**Assignment:** Only lines with the word "bmesh" belong in the answer; copy them from the records below.

**Provided data:**
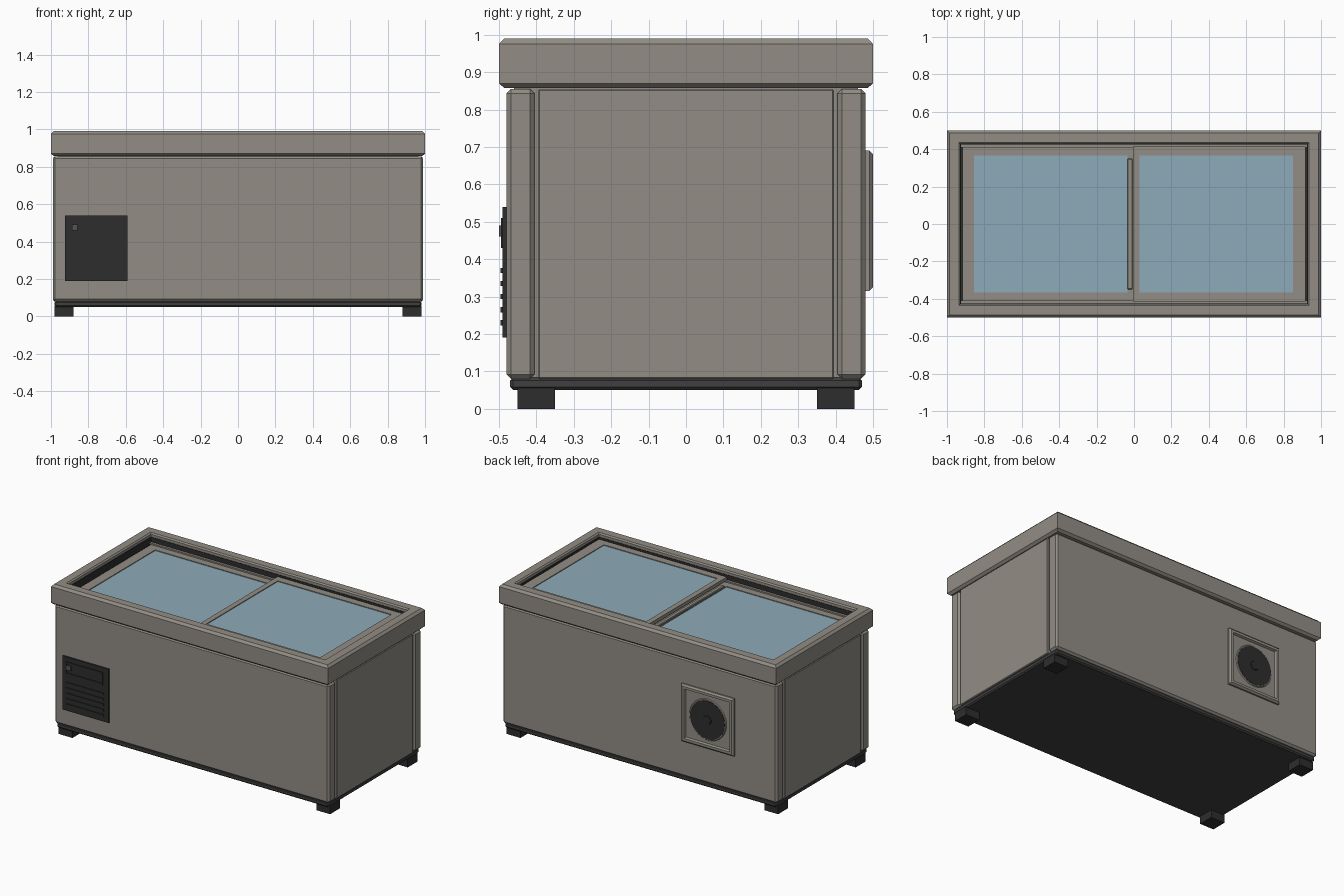
import bpy, bmesh
from mathutils import Matrix, Vector

if "Cube" in bpy.data.objects:
    bpy.data.objects.remove(bpy.data.objects["Cube"], do_unlink=True)


def material(name, rgb):
    m = bpy.data.materials.new(name)
    m.use_nodes = True
    m.diffuse_color = (*rgb, 1)
    m.node_tree.nodes["Principled BSDF"].inputs["Base Color"].default_value = (*rgb, 1)
    return m


GREY = material("warm grey", (0.29, 0.27, 0.235))
DARK = material("near black", (0.027, 0.027, 0.027))
TRIM = material("charcoal", (0.05, 0.05, 0.05))
BUTTON = material("button grey", (0.09, 0.09, 0.09))
GLASS = material("pale blue glass", (0.27, 0.41, 0.49))


def finish(name, bm, mat):
    bmesh.ops.recalc_face_normals(bm, faces=bm.faces)
    me = bpy.data.meshes.new(name)
    bm.to_mesh(me)
    bm.free()
    me.materials.append(mat)
    ob = bpy.data.objects.new(name, me)
    bpy.context.collection.objects.link(ob)
    return ob


def box(name, x, y, z, mat, bevel=0):
    """Box from (min, max) ranges, optionally with chamfered edges."""
    bm = bmesh.new()
    bmesh.ops.create_cube(bm, size=1)
    for v in bm.verts:
        v.co = [r[0] if c < 0 else r[1] for c, r in zip(v.co, (x, y, z))]
    if bevel:
        bmesh.ops.bevel(bm, geom=bm.edges[:], offset=bevel, segments=1, affect='EDGES')
    return finish(name, bm, mat)


def rect_loft(name, rect, profile, mat, upright=False, cap=False):
    """Rectangular loops given as (inset, height): a closed ring, or a capped panel.
    An upright loft lies in the xz plane and rises towards +y."""
    x0, x1, y0, y1 = rect
    bm = bmesh.new()
    loops = []
    for i, h in profile:
        pts = [(x0 + i, y0 + i), (x1 - i, y0 + i), (x1 - i, y1 - i), (x0 + i, y1 - i)]
        loops.append([bm.verts.new((a, h, b) if upright else (a, b, h)) for a, b in pts])
    pairs = list(zip(loops, loops[1:]))
    if cap:
        bm.faces.new(loops[0])
        bm.faces.new(loops[-1])
    else:
        pairs.append((loops[-1], loops[0]))
    for a, b in pairs:
        for k in range(4):
            n = (k + 1) % 4
            bm.faces.new((a[k], a[n], b[n], b[k]))
    return finish(name, bm, mat)


def disc(name, centre, radius, depth, mat, top=None):
    """Short cylinder along y."""
    bm = bmesh.new()
    bmesh.ops.create_cone(bm, cap_ends=True, segments=32, radius1=radius,
                          radius2=radius if top is None else top, depth=depth,
                          matrix=Matrix.Translation(Vector(centre)) @ Matrix.Rotation(-1.5708, 4, 'X'))
    return finish(name, bm, mat)


# Cabinet: core, base, front and back panels, side panels
box("cabinet_core", (-0.965, 0.965), (-0.46, 0.46), (0.07, 0.875), GREY)
box("base", (-0.98, 0.98), (-0.47, 0.47), (0.05, 0.083), TRIM, 0.008)
for name, s in (("front_panel", -1), ("back_panel", 1)):
    box(name, (-0.99, 0.99), sorted((s * 0.405, s * 0.48)), (0.08, 0.855), GREY, 0.012)
for name, s in (("right_side_panel", -1), ("left_side_panel", 1)):
    box(name, sorted((s * 0.94, s * 0.987)), (-0.395, 0.395), (0.08, 0.855), GREY, 0.004)

# Feet
for sx in (-1, 1):
    for sy in (-1, 1):
        name = ("front" if sy < 0 else "back") + ("_left" if sx > 0 else "_right") + "_foot"
        box(name, sorted((sx * 0.88, sx * 0.98)), sorted((sy * 0.35, sy * 0.45)), (0, 0.055), DARK)

# Top rim, dark liner and sliding rails
rect_loft("top_rim", (-1, 1, -0.5, 0.5),
          [(0.015, 0.857), (0, 0.87), (0, 0.975), (0.014, 0.99),
           (0.065, 0.99), (0.073, 0.982), (0.073, 0.857)], GREY)
rect_loft("rim_liner", (-0.929, 0.929, -0.429, 0.429),
          [(0, 0.87), (0, 0.965), (0.005, 0.965), (0.005, 0.89), (0.08, 0.89), (0.08, 0.87)], DARK)
for name, s in (("front_rail", -1), ("back_rail", 1)):
    box(name, (-0.924, 0.924), sorted((s * 0.408, s * 0.424)), (0.925, 0.934), GREY)


# Sliding lids: four frame bars around a glass pane
def lid(name, x, pane, z):
    y, py = 0.415, 0.367
    box(name + "_outer_bar", *((x[0], pane[0]), (-y, y), z), GREY)
    box(name + "_inner_bar", (pane[1], x[1]), (-y, y), z, GREY)
    for side, s in (("front", -1), ("back", 1)):
        box(f"{name}_{side}_bar", pane, sorted((s * py, s * y)), z, GREY)
    box(name + "_glass", pane, (-py, py), (z[0] + 0.006, z[1] - 0.005), GLASS)


lid("lower_lid", (-0.918, 0.03), (-0.855, -0.035), (0.9, 0.922))
lid("upper_lid", (-0.005, 0.918), (0.03, 0.85), (0.935, 0.957))
box("lower_lid_handle", (-0.035, -0.008), (-0.35, 0.35), (0.92, 0.934), GREY, 0.004)

# Control panel with display, button and vent slats
box("control_panel", (-0.925, -0.59), (-0.49, -0.475), (0.19, 0.54), DARK)
rect_loft("display_bezel", (-0.9, -0.63, 0.43, 0.51),
          [(0, -0.488), (0, -0.495), (0.008, -0.495), (0.008, -0.488)], DARK, upright=True)
box("button", (-0.888, -0.858), (-0.5, -0.488), (0.46, 0.49), BUTTON)
for k in range(5):
    z = 0.23 + 0.035 * k
    box(f"vent_slat_{k + 1}", (-0.895, -0.625), (-0.496, -0.488), (z - 0.007, z + 0.007), DARK)

# Rear fan: recessed square frame, collar, dark grille and hub
rect_loft("fan_frame", (-0.69, -0.31, 0.315, 0.69),
          [(0, 0.475), (0, 0.49), (0.01, 0.5), (0.026, 0.5), (0.032, 0.487)],
          GREY, upright=True, cap=True)
fan = (-0.5, 0.488, 0.5025)
disc("fan_collar", fan, 0.137, 0.008, GREY, 0.13)
disc("fan_grille", fan, 0.125, 0.012, DARK)
disc("fan_hub", (fan[0], 0.494, fan[2]), 0.032, 0.01, DARK, 0.026)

**Exercise solution:**
import bpy, bmesh
    bmesh.ops.recalc_face_normals(bm, faces=bm.faces)
    bm = bmesh.new()
    bmesh.ops.create_cube(bm, size=1)
        bmesh.ops.bevel(bm, geom=bm.edges[:], offset=bevel, segments=1, affect='EDGES')
    bm = bmesh.new()
    bm = bmesh.new()
    bmesh.ops.create_cone(bm, cap_ends=True, segments=32, radius1=radius,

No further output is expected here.